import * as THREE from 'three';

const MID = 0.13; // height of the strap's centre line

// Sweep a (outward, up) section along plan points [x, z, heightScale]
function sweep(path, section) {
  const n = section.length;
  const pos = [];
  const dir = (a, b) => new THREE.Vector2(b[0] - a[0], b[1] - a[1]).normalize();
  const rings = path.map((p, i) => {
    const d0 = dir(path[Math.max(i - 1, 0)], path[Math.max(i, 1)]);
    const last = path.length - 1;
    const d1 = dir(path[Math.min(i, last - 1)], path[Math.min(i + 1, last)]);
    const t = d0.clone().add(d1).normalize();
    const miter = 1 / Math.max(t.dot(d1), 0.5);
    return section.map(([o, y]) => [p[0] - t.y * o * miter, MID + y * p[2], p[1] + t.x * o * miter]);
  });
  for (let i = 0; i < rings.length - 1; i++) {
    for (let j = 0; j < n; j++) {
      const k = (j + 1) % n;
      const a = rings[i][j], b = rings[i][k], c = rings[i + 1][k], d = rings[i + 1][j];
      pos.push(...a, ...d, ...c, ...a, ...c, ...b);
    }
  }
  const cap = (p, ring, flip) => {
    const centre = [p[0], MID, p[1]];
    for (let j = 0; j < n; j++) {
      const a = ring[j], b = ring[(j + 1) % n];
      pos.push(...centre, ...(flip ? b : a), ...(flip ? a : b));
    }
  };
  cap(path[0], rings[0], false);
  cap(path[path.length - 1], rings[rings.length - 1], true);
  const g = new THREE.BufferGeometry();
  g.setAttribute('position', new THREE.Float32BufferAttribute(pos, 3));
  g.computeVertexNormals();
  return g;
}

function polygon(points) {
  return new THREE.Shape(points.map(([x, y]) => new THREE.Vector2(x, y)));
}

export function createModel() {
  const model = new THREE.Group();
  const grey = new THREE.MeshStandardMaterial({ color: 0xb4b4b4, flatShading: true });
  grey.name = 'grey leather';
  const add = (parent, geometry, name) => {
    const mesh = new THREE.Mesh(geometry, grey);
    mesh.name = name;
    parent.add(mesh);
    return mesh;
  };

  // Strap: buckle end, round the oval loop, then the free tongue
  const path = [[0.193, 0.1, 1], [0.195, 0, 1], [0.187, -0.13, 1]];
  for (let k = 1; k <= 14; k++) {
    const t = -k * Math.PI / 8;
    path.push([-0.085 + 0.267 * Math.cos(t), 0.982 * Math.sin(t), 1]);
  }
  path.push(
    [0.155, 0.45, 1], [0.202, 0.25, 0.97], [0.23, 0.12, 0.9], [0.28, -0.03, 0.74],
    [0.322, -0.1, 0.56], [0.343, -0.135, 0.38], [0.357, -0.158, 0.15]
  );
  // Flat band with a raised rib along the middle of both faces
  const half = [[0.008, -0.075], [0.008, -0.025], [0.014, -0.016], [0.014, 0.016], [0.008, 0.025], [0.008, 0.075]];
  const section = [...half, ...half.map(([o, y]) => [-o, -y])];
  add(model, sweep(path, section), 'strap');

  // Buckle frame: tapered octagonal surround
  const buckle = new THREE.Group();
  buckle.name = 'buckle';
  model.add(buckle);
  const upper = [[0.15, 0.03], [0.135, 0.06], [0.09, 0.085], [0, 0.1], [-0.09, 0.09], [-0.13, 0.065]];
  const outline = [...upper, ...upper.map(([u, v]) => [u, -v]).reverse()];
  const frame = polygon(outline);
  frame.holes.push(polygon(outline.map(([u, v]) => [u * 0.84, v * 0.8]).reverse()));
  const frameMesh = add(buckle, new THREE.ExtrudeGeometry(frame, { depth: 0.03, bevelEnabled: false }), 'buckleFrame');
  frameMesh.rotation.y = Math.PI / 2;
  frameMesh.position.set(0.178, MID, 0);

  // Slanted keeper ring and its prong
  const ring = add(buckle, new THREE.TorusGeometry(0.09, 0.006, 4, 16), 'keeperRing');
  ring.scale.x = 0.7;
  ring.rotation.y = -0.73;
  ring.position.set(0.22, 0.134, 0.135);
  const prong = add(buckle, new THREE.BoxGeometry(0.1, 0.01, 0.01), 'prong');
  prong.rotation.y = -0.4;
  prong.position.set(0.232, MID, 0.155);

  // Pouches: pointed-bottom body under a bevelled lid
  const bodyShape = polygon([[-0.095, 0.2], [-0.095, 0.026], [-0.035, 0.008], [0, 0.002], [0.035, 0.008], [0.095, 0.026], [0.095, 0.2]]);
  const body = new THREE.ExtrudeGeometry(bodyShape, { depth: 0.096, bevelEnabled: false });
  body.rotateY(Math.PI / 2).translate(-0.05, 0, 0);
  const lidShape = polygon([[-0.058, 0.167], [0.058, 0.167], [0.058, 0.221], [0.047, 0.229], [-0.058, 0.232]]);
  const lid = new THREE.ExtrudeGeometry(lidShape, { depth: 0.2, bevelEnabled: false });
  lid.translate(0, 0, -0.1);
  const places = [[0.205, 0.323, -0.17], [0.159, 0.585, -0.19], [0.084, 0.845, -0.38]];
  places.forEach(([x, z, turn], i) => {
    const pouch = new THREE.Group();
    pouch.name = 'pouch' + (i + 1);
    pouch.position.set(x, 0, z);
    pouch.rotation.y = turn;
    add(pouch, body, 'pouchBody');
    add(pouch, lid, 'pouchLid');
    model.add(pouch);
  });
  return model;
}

□ □ □ □

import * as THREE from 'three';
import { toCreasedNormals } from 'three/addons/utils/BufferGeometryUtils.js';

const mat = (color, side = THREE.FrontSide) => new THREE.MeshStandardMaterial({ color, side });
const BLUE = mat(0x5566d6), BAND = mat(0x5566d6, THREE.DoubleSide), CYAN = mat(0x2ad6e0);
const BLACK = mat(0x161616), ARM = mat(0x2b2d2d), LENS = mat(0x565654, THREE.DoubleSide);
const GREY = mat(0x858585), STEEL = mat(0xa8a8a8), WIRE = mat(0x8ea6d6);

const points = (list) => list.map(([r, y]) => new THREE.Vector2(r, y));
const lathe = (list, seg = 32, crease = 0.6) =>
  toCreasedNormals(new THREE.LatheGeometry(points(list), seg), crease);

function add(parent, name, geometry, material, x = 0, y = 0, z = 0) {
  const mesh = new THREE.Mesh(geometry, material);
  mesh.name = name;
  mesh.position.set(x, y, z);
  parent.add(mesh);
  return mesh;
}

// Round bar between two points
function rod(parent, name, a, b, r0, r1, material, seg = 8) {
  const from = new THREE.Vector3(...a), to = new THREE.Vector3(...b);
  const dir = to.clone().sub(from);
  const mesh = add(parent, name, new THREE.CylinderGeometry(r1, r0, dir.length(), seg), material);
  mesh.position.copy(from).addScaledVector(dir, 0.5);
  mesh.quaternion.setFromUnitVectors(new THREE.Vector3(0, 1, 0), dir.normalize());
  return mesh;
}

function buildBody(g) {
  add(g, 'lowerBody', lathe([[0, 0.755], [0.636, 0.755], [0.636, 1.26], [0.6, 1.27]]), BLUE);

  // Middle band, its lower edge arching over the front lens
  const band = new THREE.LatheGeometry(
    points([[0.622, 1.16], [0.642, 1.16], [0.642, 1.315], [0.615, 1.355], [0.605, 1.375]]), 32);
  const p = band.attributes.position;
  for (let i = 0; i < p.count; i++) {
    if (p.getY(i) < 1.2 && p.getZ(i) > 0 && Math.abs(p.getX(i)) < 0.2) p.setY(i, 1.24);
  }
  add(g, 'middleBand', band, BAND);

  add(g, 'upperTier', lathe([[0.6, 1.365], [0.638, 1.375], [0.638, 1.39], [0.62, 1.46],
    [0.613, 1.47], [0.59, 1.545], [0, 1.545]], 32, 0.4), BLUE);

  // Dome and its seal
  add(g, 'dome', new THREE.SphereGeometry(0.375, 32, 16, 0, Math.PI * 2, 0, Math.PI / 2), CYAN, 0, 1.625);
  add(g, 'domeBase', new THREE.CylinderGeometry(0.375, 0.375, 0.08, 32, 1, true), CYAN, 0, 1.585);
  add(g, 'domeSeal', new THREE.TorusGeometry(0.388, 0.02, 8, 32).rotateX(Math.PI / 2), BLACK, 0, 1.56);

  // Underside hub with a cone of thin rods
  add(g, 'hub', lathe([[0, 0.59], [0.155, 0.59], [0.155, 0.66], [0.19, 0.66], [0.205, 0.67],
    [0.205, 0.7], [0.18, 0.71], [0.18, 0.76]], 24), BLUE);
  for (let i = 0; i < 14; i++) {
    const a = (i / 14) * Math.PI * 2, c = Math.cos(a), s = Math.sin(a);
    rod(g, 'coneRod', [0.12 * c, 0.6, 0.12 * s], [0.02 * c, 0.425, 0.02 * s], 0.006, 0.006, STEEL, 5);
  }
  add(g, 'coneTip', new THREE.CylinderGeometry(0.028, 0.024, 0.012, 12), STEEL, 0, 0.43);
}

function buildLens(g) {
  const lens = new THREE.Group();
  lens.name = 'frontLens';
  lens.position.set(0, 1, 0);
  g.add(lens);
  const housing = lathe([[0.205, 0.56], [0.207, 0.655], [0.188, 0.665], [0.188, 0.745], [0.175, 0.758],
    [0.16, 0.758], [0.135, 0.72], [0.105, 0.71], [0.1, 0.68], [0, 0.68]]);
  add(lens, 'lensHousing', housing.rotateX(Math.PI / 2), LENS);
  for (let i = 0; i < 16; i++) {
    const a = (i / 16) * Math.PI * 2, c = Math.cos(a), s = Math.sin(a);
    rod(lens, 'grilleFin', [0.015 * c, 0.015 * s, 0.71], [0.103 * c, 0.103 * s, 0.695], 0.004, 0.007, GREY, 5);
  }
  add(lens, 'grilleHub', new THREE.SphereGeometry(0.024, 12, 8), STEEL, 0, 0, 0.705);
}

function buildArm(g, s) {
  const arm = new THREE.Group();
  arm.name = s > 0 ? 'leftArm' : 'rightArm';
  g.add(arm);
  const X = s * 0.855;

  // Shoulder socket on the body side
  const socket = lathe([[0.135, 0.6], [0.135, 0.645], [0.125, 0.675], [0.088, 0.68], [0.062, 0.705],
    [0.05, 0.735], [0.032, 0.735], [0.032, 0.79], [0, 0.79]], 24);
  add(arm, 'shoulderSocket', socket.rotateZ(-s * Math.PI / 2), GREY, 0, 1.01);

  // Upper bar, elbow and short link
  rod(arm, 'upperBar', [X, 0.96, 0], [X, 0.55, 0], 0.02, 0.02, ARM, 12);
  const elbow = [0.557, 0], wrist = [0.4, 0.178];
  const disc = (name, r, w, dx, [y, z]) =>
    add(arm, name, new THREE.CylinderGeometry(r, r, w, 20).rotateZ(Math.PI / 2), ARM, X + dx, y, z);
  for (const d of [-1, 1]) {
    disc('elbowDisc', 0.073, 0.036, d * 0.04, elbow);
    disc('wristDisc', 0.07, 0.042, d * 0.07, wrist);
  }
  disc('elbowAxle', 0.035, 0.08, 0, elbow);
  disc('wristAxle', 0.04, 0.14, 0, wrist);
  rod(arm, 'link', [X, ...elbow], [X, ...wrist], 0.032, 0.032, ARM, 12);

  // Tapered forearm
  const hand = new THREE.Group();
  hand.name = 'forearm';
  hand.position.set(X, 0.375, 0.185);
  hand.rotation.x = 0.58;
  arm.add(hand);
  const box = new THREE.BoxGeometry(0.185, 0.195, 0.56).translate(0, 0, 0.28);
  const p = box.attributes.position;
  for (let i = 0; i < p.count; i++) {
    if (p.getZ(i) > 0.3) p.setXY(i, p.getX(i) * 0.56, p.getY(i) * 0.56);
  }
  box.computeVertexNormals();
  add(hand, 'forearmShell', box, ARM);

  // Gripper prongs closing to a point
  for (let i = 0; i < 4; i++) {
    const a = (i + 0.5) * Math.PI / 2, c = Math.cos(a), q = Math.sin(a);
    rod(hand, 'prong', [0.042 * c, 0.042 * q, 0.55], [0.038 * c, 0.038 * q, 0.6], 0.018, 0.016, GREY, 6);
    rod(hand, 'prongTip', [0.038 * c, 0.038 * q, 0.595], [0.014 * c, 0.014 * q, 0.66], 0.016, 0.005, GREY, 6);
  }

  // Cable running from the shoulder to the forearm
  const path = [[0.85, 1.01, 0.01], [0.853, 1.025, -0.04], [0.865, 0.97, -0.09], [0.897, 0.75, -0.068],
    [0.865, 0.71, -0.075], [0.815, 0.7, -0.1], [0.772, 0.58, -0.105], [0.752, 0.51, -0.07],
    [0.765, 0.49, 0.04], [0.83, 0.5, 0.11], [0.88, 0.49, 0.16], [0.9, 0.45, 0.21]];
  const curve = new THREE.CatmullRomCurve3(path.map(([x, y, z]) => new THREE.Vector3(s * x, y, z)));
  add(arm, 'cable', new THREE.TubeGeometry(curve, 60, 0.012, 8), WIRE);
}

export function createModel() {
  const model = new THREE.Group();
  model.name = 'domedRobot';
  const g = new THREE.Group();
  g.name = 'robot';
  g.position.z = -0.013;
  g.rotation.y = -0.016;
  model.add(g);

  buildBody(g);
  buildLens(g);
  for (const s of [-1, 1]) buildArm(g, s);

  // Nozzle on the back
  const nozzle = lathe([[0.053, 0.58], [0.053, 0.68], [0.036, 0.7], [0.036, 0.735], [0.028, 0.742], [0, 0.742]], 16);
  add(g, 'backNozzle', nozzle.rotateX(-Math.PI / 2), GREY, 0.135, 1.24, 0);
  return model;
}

□ □ □ □

**To do**. In the material above, find the line containing "[0.187, -0.13, 1]];" and the line containing "const section = [...half, ...half.map(([o, y])", then write out exactly those two lines and every line between them, and nothing more.

**Result for this task**.
  const path = [[0.193, 0.1, 1], [0.195, 0, 1], [0.187, -0.13, 1]];
  for (let k = 1; k <= 14; k++) {
    const t = -k * Math.PI / 8;
    path.push([-0.085 + 0.267 * Math.cos(t), 0.982 * Math.sin(t), 1]);
  }
  path.push(
    [0.155, 0.45, 1], [0.202, 0.25, 0.97], [0.23, 0.12, 0.9], [0.28, -0.03, 0.74],
    [0.322, -0.1, 0.56], [0.343, -0.135, 0.38], [0.357, -0.158, 0.15]
  );
  // Flat band with a raised rib along the middle of both faces
  const half = [[0.008, -0.075], [0.008, -0.025], [0.014, -0.016], [0.014, 0.016], [0.008, 0.025], [0.008, 0.075]];
  const section = [...half, ...half.map(([o, y]) => [-o, -y])];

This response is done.